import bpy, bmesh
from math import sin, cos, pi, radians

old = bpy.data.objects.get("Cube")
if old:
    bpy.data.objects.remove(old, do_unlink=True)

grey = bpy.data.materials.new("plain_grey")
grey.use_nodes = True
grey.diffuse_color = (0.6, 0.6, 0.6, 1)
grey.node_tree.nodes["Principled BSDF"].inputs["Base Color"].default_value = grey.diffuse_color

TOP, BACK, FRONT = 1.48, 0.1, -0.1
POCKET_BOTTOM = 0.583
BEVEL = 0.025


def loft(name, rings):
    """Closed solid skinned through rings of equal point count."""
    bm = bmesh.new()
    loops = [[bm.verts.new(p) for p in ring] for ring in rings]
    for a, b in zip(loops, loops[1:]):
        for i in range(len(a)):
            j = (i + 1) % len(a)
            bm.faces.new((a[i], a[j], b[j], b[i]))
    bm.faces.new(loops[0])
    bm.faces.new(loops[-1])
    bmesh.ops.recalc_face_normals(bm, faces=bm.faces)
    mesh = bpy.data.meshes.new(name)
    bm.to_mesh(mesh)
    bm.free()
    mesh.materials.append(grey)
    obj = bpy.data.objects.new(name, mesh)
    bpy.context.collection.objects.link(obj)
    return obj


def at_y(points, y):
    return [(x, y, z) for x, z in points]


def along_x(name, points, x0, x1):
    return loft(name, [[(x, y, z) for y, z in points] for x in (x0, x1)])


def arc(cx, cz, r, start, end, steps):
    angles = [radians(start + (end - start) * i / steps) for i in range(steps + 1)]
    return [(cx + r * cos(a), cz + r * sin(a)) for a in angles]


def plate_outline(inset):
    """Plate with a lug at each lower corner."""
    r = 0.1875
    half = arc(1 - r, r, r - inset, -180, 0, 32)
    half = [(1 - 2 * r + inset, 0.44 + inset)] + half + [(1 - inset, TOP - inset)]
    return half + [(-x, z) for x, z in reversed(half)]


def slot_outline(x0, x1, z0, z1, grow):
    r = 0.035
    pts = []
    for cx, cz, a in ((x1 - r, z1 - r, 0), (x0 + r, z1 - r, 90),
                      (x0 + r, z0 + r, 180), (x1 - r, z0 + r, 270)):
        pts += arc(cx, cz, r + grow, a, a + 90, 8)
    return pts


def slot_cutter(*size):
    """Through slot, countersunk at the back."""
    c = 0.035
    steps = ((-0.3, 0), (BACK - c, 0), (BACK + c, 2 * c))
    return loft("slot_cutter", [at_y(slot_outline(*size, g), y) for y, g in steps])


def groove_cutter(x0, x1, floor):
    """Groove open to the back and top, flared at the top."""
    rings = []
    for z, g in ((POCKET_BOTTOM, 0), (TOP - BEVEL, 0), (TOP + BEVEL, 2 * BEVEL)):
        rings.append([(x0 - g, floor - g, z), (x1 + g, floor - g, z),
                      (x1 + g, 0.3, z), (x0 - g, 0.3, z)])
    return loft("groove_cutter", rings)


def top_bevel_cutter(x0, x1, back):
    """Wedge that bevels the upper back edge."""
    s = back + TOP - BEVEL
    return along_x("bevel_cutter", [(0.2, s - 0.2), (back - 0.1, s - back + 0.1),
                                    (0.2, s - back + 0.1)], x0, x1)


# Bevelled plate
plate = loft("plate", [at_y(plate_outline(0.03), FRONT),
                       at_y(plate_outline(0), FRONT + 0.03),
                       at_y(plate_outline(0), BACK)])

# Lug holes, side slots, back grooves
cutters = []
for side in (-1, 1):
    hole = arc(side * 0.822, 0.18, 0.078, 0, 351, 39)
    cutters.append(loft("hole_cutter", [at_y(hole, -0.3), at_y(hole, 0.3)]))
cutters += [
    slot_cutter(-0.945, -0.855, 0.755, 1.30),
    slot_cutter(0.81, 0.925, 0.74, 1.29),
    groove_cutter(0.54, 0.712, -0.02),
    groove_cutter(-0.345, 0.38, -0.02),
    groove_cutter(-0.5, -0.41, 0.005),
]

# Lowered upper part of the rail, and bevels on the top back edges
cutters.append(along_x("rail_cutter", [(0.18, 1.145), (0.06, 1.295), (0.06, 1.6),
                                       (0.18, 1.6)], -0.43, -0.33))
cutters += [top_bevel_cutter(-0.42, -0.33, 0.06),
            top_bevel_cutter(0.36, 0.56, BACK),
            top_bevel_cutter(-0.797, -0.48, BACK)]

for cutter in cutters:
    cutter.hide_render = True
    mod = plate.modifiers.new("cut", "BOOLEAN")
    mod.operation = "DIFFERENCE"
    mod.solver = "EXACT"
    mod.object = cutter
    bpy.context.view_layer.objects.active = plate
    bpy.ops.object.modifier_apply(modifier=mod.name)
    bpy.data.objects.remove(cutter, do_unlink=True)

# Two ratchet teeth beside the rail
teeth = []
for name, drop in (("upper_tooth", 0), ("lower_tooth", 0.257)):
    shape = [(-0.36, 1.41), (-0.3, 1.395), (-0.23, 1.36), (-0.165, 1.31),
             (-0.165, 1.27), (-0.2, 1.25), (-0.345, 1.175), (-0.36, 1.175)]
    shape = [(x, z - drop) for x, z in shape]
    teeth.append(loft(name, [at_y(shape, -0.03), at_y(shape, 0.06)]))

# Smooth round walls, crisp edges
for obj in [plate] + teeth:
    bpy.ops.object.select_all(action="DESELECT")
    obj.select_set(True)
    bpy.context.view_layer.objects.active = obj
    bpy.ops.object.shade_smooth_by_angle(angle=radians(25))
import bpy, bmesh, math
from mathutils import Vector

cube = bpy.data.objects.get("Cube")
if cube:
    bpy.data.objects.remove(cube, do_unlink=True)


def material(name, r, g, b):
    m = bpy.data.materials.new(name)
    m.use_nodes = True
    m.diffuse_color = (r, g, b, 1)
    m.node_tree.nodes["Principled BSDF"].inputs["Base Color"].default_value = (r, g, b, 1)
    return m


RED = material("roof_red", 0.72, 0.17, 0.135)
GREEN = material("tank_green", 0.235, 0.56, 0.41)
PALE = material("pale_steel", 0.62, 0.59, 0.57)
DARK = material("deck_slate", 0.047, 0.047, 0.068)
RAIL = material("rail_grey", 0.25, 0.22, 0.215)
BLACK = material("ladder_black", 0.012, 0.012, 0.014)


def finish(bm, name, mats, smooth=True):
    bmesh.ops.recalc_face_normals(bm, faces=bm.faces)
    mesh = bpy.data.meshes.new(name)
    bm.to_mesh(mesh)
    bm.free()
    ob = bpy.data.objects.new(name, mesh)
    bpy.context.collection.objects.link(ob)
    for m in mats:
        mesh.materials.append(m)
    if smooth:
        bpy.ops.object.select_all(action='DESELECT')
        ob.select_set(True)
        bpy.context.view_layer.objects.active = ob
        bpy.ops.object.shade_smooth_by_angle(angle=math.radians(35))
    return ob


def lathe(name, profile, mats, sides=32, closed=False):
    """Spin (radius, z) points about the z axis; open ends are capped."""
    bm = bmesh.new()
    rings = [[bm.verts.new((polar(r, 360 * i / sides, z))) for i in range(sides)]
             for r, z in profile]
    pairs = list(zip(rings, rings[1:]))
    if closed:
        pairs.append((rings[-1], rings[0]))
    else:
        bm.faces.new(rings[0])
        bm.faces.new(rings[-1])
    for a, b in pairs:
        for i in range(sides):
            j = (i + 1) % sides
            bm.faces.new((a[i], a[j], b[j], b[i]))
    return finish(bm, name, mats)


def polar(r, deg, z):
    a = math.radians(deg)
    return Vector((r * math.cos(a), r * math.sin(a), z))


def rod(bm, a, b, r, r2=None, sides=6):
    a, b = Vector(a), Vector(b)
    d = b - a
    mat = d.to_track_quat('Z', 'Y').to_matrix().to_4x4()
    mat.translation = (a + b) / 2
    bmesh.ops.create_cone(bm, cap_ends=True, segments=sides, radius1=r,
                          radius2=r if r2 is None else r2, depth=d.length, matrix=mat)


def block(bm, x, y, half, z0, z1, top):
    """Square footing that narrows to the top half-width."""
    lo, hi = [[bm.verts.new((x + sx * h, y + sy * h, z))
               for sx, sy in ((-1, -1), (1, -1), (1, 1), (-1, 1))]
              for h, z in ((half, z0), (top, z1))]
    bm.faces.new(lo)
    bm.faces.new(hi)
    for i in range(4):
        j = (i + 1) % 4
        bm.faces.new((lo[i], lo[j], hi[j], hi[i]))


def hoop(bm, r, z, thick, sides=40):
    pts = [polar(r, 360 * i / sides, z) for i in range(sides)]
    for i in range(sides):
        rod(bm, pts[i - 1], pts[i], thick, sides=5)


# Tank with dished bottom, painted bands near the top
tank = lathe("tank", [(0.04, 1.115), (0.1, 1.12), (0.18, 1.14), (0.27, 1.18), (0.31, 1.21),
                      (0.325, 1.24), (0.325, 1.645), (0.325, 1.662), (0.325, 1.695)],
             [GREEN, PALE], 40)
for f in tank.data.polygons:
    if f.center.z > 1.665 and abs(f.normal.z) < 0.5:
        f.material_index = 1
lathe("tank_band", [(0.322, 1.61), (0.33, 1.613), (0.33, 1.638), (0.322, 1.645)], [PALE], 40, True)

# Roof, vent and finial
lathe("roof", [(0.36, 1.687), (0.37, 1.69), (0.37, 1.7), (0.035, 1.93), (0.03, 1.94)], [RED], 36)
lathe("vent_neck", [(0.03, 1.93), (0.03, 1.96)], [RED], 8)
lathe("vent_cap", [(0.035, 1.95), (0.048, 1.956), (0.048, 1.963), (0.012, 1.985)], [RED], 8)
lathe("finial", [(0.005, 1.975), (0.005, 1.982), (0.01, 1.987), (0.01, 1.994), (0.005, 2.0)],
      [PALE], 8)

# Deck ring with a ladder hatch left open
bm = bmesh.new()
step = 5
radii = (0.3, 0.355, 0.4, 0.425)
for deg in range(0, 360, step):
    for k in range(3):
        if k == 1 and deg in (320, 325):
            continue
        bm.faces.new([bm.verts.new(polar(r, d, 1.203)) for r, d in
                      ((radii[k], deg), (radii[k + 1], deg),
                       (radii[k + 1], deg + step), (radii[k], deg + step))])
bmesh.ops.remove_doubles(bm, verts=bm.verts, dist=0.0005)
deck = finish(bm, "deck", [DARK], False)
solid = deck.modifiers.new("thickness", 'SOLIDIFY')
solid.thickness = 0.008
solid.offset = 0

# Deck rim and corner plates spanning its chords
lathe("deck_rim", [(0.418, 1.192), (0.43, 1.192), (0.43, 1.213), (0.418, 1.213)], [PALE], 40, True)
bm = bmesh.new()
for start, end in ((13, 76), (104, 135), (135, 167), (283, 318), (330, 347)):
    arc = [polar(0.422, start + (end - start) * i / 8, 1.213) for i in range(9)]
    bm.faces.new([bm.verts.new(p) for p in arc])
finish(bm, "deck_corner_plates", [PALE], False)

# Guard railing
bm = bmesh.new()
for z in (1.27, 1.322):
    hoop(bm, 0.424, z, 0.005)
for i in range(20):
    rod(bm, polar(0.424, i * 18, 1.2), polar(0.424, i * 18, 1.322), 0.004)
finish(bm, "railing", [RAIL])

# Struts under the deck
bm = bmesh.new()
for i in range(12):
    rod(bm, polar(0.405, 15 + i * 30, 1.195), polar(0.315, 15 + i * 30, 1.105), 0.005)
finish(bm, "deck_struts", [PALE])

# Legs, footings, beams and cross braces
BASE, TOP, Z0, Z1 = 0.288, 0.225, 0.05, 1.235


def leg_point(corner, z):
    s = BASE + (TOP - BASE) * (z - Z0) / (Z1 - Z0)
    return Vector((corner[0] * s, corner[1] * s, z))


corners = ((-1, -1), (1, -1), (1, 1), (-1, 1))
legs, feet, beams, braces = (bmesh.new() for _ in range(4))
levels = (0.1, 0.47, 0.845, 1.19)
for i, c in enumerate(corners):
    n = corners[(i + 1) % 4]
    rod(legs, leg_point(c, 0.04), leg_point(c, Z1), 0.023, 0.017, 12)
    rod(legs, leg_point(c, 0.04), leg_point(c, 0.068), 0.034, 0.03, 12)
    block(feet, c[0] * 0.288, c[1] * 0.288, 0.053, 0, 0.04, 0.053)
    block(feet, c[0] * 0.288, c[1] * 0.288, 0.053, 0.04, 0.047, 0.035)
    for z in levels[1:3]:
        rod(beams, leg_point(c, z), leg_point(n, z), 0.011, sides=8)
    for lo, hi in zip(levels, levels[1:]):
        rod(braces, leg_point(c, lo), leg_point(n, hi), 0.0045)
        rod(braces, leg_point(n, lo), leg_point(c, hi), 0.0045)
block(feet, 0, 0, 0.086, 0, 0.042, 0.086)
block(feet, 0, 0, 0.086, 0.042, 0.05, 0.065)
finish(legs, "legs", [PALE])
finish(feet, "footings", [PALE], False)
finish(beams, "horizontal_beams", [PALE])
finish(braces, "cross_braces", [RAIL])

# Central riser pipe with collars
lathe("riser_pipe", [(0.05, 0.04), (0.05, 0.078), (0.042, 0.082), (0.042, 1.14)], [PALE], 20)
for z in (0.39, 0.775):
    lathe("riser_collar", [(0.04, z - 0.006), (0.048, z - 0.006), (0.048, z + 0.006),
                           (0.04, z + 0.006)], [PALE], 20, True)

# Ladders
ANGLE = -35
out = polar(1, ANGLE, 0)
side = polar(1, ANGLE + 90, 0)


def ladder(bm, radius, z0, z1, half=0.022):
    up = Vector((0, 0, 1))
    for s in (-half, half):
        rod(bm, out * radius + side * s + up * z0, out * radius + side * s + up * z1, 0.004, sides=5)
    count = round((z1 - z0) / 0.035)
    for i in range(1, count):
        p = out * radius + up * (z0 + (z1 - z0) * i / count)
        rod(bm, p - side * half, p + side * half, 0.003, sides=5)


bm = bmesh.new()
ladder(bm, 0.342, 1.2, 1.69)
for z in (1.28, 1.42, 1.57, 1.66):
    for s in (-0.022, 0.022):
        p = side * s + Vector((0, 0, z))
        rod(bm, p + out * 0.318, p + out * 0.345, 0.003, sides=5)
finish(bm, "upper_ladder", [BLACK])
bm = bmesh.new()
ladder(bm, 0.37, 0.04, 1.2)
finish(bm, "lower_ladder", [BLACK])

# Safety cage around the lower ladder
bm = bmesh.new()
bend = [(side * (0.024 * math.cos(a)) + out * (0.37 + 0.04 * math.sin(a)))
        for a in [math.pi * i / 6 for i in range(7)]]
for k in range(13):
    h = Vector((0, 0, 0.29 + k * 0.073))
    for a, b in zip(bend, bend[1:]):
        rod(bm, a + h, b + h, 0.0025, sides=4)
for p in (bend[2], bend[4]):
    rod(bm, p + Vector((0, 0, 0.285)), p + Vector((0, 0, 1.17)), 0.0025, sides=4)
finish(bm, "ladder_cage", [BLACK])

════

YOUR ASSIGNMENT> What lines in the entries above include the string "solid"? Return each one.

EXERCISE RESULT>
    """Closed solid skinned through rings of equal point count."""
solid = deck.modifiers.new("thickness", 'SOLIDIFY')
solid.thickness = 0.008
solid.offset = 0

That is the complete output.